The world is cruel. That might be the only truth my mother ever told me.
Every day, basically a tradition, she delighted in reminding me that had she a steadier hand my brains would have been scrambled on the end of a coat hanger.
“You have no right standing there, breathin’ the same air as me.”
That was her favorite saying.
I guess she told me two truths.
I woke up today to the sound of screeching rails, the smell of cheap tobacco, and a hunger so fierce I could barely stand. The sun’s glare bit at my eyes through the tattered blinds that have been fighting a losing battle with time since before I started at Madison.
I lay there with eyes affixed to the ceiling debating, as I do every morning, whether or not it was worth getting up that day.
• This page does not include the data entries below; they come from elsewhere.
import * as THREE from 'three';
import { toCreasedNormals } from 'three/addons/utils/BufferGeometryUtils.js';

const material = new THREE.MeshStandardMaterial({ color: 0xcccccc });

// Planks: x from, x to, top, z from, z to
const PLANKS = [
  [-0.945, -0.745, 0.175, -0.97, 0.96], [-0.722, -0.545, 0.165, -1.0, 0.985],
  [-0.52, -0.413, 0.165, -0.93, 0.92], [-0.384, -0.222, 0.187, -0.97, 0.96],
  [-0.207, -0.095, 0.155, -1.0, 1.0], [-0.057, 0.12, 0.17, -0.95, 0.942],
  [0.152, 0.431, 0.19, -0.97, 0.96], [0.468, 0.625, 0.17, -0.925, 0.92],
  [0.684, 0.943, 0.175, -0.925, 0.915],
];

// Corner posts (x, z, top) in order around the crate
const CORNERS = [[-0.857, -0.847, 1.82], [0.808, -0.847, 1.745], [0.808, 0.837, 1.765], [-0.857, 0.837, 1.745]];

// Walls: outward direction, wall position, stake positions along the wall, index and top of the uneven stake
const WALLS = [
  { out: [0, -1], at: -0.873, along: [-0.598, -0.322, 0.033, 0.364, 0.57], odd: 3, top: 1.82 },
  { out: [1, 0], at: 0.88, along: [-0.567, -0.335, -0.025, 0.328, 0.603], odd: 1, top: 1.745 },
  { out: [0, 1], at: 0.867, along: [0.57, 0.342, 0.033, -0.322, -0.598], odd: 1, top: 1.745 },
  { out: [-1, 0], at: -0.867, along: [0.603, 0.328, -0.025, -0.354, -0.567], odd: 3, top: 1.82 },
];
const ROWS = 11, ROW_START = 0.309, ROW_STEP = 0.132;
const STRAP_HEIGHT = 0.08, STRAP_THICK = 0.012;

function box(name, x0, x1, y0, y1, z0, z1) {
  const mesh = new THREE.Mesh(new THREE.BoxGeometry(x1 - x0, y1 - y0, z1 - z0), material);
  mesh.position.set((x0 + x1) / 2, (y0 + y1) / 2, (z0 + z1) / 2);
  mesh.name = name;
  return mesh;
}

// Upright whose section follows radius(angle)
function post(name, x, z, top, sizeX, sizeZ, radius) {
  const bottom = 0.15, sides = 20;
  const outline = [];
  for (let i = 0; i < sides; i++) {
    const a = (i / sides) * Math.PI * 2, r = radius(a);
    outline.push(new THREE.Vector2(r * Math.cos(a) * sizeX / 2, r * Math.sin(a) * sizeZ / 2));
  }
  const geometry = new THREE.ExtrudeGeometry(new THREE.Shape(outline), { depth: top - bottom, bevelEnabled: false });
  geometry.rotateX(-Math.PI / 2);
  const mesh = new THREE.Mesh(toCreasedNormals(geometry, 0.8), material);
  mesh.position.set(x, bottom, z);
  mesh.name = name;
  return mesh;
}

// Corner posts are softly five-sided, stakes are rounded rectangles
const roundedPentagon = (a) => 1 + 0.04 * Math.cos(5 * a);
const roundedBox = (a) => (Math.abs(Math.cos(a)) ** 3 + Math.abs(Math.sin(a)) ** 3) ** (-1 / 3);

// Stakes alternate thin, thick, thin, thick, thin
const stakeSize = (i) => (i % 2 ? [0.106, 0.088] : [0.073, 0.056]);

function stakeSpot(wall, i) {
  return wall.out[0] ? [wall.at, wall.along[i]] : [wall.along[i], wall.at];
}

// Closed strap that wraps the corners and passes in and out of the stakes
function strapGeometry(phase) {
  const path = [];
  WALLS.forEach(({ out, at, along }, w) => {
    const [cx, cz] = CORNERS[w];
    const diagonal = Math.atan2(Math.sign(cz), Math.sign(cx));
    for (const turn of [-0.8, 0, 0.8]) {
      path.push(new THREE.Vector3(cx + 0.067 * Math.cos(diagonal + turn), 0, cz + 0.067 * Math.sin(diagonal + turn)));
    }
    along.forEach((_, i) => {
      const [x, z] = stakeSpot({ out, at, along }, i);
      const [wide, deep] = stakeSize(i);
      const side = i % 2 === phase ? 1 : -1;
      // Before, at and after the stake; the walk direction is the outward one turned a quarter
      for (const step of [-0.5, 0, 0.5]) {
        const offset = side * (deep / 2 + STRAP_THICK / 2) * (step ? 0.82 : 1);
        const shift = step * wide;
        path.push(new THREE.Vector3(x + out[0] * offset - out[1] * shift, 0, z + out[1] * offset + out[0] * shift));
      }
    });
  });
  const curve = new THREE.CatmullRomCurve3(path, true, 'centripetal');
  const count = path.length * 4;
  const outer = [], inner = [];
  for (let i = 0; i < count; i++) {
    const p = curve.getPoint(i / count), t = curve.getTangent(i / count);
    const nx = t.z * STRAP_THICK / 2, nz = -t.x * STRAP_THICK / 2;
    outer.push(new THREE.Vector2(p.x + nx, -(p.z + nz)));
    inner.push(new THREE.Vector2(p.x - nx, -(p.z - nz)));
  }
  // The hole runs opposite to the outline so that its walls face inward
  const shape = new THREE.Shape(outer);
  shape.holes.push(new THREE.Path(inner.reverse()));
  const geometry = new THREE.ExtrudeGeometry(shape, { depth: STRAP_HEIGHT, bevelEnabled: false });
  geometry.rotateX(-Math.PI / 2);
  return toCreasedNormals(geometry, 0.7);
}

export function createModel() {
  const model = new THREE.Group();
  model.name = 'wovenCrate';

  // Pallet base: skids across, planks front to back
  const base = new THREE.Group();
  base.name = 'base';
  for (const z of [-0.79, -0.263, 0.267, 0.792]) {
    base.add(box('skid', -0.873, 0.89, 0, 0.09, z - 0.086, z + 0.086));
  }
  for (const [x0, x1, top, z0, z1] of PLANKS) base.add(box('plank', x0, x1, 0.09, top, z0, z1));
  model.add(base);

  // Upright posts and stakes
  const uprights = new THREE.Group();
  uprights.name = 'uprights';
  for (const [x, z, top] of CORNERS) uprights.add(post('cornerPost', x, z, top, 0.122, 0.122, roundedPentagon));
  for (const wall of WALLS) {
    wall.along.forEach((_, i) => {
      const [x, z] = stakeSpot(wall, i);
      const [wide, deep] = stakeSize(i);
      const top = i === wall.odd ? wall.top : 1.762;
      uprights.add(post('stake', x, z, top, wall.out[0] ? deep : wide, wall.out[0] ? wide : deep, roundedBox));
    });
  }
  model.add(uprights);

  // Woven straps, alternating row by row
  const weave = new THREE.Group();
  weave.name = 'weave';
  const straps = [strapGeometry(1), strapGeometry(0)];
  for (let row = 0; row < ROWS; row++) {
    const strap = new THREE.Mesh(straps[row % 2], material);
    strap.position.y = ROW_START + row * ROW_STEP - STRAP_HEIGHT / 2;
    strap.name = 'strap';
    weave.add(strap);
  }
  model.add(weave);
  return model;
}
And, as always, I reluctantly come to the conclusion that it was, albeit by a minute margin, best that I bite the bullet and take the day head on.
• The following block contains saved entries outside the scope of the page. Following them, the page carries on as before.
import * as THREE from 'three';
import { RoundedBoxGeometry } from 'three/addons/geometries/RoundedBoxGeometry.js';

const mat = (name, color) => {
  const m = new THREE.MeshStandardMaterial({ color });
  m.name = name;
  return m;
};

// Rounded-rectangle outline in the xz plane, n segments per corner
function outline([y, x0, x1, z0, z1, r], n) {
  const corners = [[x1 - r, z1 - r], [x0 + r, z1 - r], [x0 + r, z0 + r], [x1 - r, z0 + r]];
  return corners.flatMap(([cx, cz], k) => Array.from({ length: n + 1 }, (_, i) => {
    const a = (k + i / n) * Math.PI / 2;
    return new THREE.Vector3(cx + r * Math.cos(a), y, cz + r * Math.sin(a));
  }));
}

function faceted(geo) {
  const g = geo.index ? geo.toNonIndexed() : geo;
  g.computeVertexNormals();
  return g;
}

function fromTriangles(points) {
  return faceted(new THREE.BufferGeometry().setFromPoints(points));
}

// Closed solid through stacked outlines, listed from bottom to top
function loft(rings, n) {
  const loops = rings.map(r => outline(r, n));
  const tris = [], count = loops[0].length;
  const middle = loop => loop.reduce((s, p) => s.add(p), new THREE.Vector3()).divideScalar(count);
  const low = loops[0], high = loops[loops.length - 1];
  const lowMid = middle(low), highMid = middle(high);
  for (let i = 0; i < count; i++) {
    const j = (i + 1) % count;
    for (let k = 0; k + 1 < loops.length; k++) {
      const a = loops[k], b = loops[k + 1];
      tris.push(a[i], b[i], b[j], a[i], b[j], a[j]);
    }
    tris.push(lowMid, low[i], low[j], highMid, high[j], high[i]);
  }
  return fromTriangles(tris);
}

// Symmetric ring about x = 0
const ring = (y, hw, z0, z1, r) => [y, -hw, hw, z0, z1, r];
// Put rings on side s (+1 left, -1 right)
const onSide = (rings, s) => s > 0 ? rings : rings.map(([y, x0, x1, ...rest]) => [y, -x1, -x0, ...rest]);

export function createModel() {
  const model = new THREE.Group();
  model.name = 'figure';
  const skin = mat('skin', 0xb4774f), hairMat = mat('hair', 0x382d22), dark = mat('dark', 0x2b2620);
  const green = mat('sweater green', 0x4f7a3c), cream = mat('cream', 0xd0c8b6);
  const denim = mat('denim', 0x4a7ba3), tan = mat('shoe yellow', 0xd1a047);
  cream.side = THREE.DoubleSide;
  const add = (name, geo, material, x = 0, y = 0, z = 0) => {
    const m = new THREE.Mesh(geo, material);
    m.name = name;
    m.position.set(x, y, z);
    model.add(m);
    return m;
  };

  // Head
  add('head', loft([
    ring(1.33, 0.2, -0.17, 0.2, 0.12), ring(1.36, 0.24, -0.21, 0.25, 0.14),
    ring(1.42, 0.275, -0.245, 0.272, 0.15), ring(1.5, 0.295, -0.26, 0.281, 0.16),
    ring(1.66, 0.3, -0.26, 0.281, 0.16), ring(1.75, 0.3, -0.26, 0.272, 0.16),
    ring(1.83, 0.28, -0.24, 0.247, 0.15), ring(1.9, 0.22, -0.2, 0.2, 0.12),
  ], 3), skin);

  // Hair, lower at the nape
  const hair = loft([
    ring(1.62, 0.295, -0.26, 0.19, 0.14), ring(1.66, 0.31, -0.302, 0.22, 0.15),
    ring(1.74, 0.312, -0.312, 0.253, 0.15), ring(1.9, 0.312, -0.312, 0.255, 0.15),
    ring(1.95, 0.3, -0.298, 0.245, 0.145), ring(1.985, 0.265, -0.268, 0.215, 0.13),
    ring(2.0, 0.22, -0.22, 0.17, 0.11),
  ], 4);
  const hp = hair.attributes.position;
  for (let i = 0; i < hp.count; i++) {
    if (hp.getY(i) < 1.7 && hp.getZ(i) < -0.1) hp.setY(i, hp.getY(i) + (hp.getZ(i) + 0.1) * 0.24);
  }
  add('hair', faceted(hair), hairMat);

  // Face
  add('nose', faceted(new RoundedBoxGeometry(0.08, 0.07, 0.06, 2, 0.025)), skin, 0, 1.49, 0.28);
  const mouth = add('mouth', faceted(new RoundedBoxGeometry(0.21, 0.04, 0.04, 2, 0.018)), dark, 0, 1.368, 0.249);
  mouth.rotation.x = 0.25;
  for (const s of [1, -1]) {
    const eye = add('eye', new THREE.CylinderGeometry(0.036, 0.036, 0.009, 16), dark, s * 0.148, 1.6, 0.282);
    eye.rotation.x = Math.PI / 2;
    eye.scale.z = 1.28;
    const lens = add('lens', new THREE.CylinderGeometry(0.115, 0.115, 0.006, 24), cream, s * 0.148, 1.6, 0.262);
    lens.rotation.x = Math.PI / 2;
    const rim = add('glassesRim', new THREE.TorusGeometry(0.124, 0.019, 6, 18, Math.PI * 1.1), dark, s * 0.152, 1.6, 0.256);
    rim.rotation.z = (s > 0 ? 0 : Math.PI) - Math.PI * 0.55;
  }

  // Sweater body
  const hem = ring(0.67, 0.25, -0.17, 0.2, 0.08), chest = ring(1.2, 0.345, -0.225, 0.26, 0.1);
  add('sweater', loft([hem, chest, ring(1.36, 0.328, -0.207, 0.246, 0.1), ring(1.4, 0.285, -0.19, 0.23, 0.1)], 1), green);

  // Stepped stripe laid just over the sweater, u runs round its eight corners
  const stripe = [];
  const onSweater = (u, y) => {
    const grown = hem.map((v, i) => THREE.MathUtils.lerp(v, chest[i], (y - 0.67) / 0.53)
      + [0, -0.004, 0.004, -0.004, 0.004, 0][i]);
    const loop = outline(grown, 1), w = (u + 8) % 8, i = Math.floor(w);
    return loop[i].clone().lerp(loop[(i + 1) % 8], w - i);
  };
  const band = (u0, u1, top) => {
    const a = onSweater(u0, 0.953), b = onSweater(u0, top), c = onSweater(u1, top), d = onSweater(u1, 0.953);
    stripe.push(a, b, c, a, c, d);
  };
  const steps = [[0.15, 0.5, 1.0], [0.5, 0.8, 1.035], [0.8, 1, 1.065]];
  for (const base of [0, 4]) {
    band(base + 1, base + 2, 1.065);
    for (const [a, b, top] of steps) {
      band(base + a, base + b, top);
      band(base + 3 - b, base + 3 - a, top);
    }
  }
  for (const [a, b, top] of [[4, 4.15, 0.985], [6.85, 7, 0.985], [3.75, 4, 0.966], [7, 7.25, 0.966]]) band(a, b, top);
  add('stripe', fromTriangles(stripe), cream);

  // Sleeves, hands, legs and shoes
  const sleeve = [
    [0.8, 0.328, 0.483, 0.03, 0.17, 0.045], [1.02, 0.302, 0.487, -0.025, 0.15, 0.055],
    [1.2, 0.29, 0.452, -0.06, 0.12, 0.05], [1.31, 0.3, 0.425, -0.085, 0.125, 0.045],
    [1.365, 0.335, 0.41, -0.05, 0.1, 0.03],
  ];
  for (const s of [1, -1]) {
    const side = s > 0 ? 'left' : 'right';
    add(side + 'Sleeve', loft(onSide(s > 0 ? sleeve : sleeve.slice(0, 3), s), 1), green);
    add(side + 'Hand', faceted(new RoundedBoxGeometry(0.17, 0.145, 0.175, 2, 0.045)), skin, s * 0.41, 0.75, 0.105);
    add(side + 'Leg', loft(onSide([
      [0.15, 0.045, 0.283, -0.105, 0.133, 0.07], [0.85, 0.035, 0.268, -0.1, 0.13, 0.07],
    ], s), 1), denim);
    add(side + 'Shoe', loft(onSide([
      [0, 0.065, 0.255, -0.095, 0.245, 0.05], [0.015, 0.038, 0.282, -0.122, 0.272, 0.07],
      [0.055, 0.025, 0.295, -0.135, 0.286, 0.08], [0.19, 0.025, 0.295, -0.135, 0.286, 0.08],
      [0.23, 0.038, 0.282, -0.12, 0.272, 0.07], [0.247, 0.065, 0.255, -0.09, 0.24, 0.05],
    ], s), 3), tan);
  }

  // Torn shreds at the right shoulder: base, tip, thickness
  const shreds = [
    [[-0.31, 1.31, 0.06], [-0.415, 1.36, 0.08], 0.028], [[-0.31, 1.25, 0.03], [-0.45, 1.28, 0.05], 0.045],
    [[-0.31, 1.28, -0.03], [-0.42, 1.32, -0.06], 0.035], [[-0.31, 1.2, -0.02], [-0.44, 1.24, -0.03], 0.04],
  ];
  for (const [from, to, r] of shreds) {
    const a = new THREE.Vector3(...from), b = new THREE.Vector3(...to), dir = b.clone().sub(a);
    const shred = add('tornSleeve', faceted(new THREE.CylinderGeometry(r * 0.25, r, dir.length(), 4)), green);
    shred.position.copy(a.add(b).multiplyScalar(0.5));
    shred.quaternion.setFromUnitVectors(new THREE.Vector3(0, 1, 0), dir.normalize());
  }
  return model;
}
Strange as it might seem, I still hold hope that my efforts aren’t futile.
And, look at all the good it’s done me.
After fighting free of my tangled blankets I shuffled to my closet, careful to avoid the splintered boards that made up the majority of my floor. I keep forgetting to do something about them, but honestly, they won’t be my problem after this week. My mom, assuming against all rational thought that she cares, can take care of it when I’m gone.
My wardrobe is rather bare by most people’s standards: three shirts, one coat, and two pairs of pants. And, of course, my trusty pair of River Islands. I found them for fifteen bucks three years ago down at Karen’s Thrift. Nicest pair of shoes I’ve owned. I suppose that’s not saying much considering they’re the only pair that’s ever fit and didn’t have holes.
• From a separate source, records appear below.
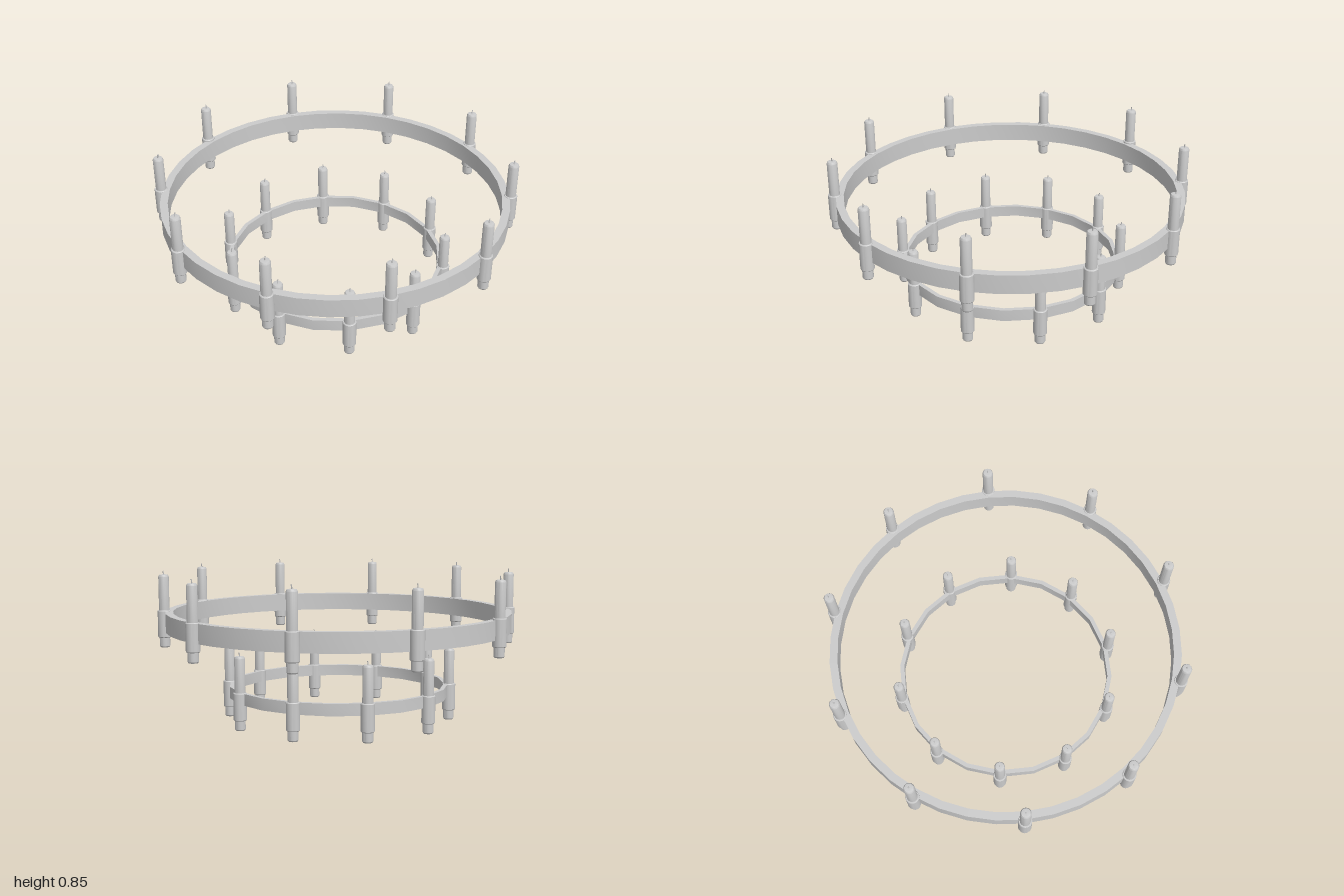
import * as THREE from 'three';
import { toCreasedNormals } from 'three/addons/utils/BufferGeometryUtils.js';

const material = new THREE.MeshStandardMaterial({ color: 0xcccccc });

// Revolved profile with sharp rims and smooth sides
function turned(points, sides) {
  const profile = points.map(([r, y]) => new THREE.Vector2(r, y));
  return toCreasedNormals(new THREE.LatheGeometry(profile, sides), 0.5);
}

function part(name, geometry) {
  const mesh = new THREE.Mesh(geometry, material);
  mesh.name = name;
  return mesh;
}

// Flat band with a rectangular section
function band(name, inner, outer, y0, y1, sides) {
  return part(name, turned([[inner, y0], [outer, y0], [outer, y1], [inner, y1], [inner, y0]], sides));
}

// Shared candle parts, standing on y = 0
const footGeometry = turned([[0, 0], [0.025, 0], [0.029, 0.007], [0.029, 0.06], [0, 0.06]], 20);
const cupGeometry = turned(
  [[0, 0.055], [0.034, 0.055], [0.037, 0.059], [0.037, 0.203], [0.034, 0.207], [0, 0.207]], 20);
const waxGeometry = turned([[0.029, 0.2], [0.029, 0.394], [0.024, 0.404], [0.012, 0.406], [0, 0.405]], 20);
const wickGeometry = new THREE.TubeGeometry(
  new THREE.QuadraticBezierCurve3(
    new THREE.Vector3(0, 0.4, 0), new THREE.Vector3(0, 0.418, 0), new THREE.Vector3(0.004, 0.427, 0)),
  4, 0.003, 6);

function createCandle() {
  const candle = new THREE.Group();
  candle.name = 'candle';
  candle.add(
    part('candleFoot', footGeometry),
    part('candleCup', cupGeometry),
    part('candleWax', waxGeometry),
    part('candleWick', wickGeometry));
  return candle;
}

// Ten candles evenly spaced around a ring
function candleCircle(name, radius, y, startDegrees) {
  const circle = new THREE.Group();
  circle.name = name;
  for (let i = 0; i < 10; i++) {
    const a = THREE.MathUtils.degToRad(startDegrees + i * 36);
    const candle = createCandle();
    candle.position.set(radius * Math.sin(a), y, radius * Math.cos(a));
    // One candle at the back sits slightly higher on the large ring
    if (startDegrees > 0 && i === 5) candle.position.y += 0.006;
    circle.add(candle);
  }
  return circle;
}

export function createModel() {
  const model = new THREE.Group();
  model.name = 'chandelier';
  model.add(
    band('upperRing', 0.925, 0.968, 0.518, 0.622, 40),
    candleCircle('upperCandles', 0.974, 0.42, 9),
    band('lowerRing', 0.598, 0.622, 0.139, 0.204, 20),
    candleCircle('lowerCandles', 0.626, 0, 0));
  return model;
}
The burgundy jumper and black jeans are what I decide on after about thirty seconds of careful deliberation. With socks and boxers in hand and clothes slung over my shoulder, I make the long trek for the bathroom.
I hope she doesn’t have much to say this morning. Even though I’m so close, I don’t know how much more I can take.
If all goes well, this will be the last day I spend in this place.